(Directions)
An exact copy of all the data is required, with pictures left out.

(Data items)
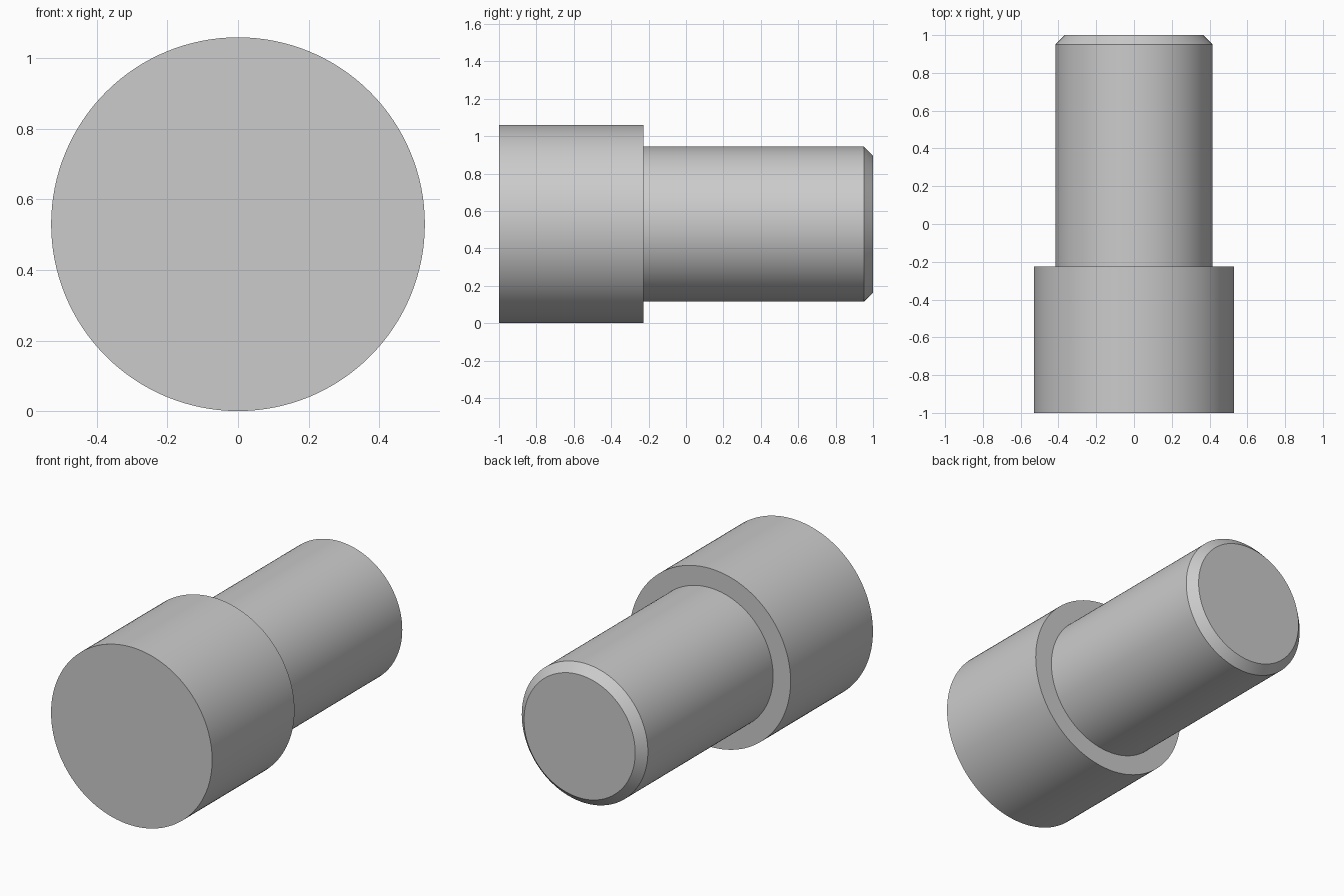
import bpy, bmesh, math

if "Cube" in bpy.data.objects:
    bpy.data.objects.remove(bpy.data.objects["Cube"])

SEGMENTS = 128
AXIS_Z = 0.53

# Plain grey metal
grey = bpy.data.materials.new("grey")
grey.diffuse_color = (0.6, 0.6, 0.6, 1)
grey.use_nodes = True
grey.node_tree.nodes["Principled BSDF"].inputs["Base Color"].default_value = grey.diffuse_color

# Half profile as (y, radius): wide head, shoulder, shaft, chamfered tip
profile = [(-1, 0.53), (-0.226, 0.53), (-0.226, 0.415), (0.951, 0.415), (1, 0.366)]

# Stepped pin: revolve the profile around the y axis
bm = bmesh.new()
rings = []
for y, r in profile:
    ring = []
    for i in range(SEGMENTS):
        a = 2 * math.pi * i / SEGMENTS
        ring.append(bm.verts.new((r * math.cos(a), y, AXIS_Z + r * math.sin(a))))
    rings.append(ring)
for lower, upper in zip(rings, rings[1:]):
    for i in range(SEGMENTS):
        j = (i + 1) % SEGMENTS
        bm.faces.new((lower[i], lower[j], upper[j], upper[i]))

# Flat end caps
bm.faces.new(rings[0])
bm.faces.new(rings[-1])
bmesh.ops.recalc_face_normals(bm, faces=bm.faces)

mesh = bpy.data.meshes.new("stepped_pin")
bm.to_mesh(mesh)
bm.free()
mesh.materials.append(grey)
pin = bpy.data.objects.new("stepped_pin", mesh)
bpy.context.collection.objects.link(pin)

# Smooth sides, sharp rims
bpy.context.view_layer.objects.active = pin
pin.select_set(True)
bpy.ops.object.shade_smooth_by_angle(angle=math.radians(30))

(Exercise output)
import bpy, bmesh, math

if "Cube" in bpy.data.objects:
    bpy.data.objects.remove(bpy.data.objects["Cube"])

SEGMENTS = 128
AXIS_Z = 0.53

# Plain grey metal
grey = bpy.data.materials.new("grey")
grey.diffuse_color = (0.6, 0.6, 0.6, 1)
grey.use_nodes = True
grey.node_tree.nodes["Principled BSDF"].inputs["Base Color"].default_value = grey.diffuse_color

# Half profile as (y, radius): wide head, shoulder, shaft, chamfered tip
profile = [(-1, 0.53), (-0.226, 0.53), (-0.226, 0.415), (0.951, 0.415), (1, 0.366)]

# Stepped pin: revolve the profile around the y axis
bm = bmesh.new()
rings = []
for y, r in profile:
    ring = []
    for i in range(SEGMENTS):
        a = 2 * math.pi * i / SEGMENTS
        ring.append(bm.verts.new((r * math.cos(a), y, AXIS_Z + r * math.sin(a))))
    rings.append(ring)
for lower, upper in zip(rings, rings[1:]):
    for i in range(SEGMENTS):
        j = (i + 1) % SEGMENTS
        bm.faces.new((lower[i], lower[j], upper[j], upper[i]))

# Flat end caps
bm.faces.new(rings[0])
bm.faces.new(rings[-1])
bmesh.ops.recalc_face_normals(bm, faces=bm.faces)

mesh = bpy.data.meshes.new("stepped_pin")
bm.to_mesh(mesh)
bm.free()
mesh.materials.append(grey)
pin = bpy.data.objects.new("stepped_pin", mesh)
bpy.context.collection.objects.link(pin)

# Smooth sides, sharp rims
bpy.context.view_layer.objects.active = pin
pin.select_set(True)
bpy.ops.object.shade_smooth_by_angle(angle=math.radians(30))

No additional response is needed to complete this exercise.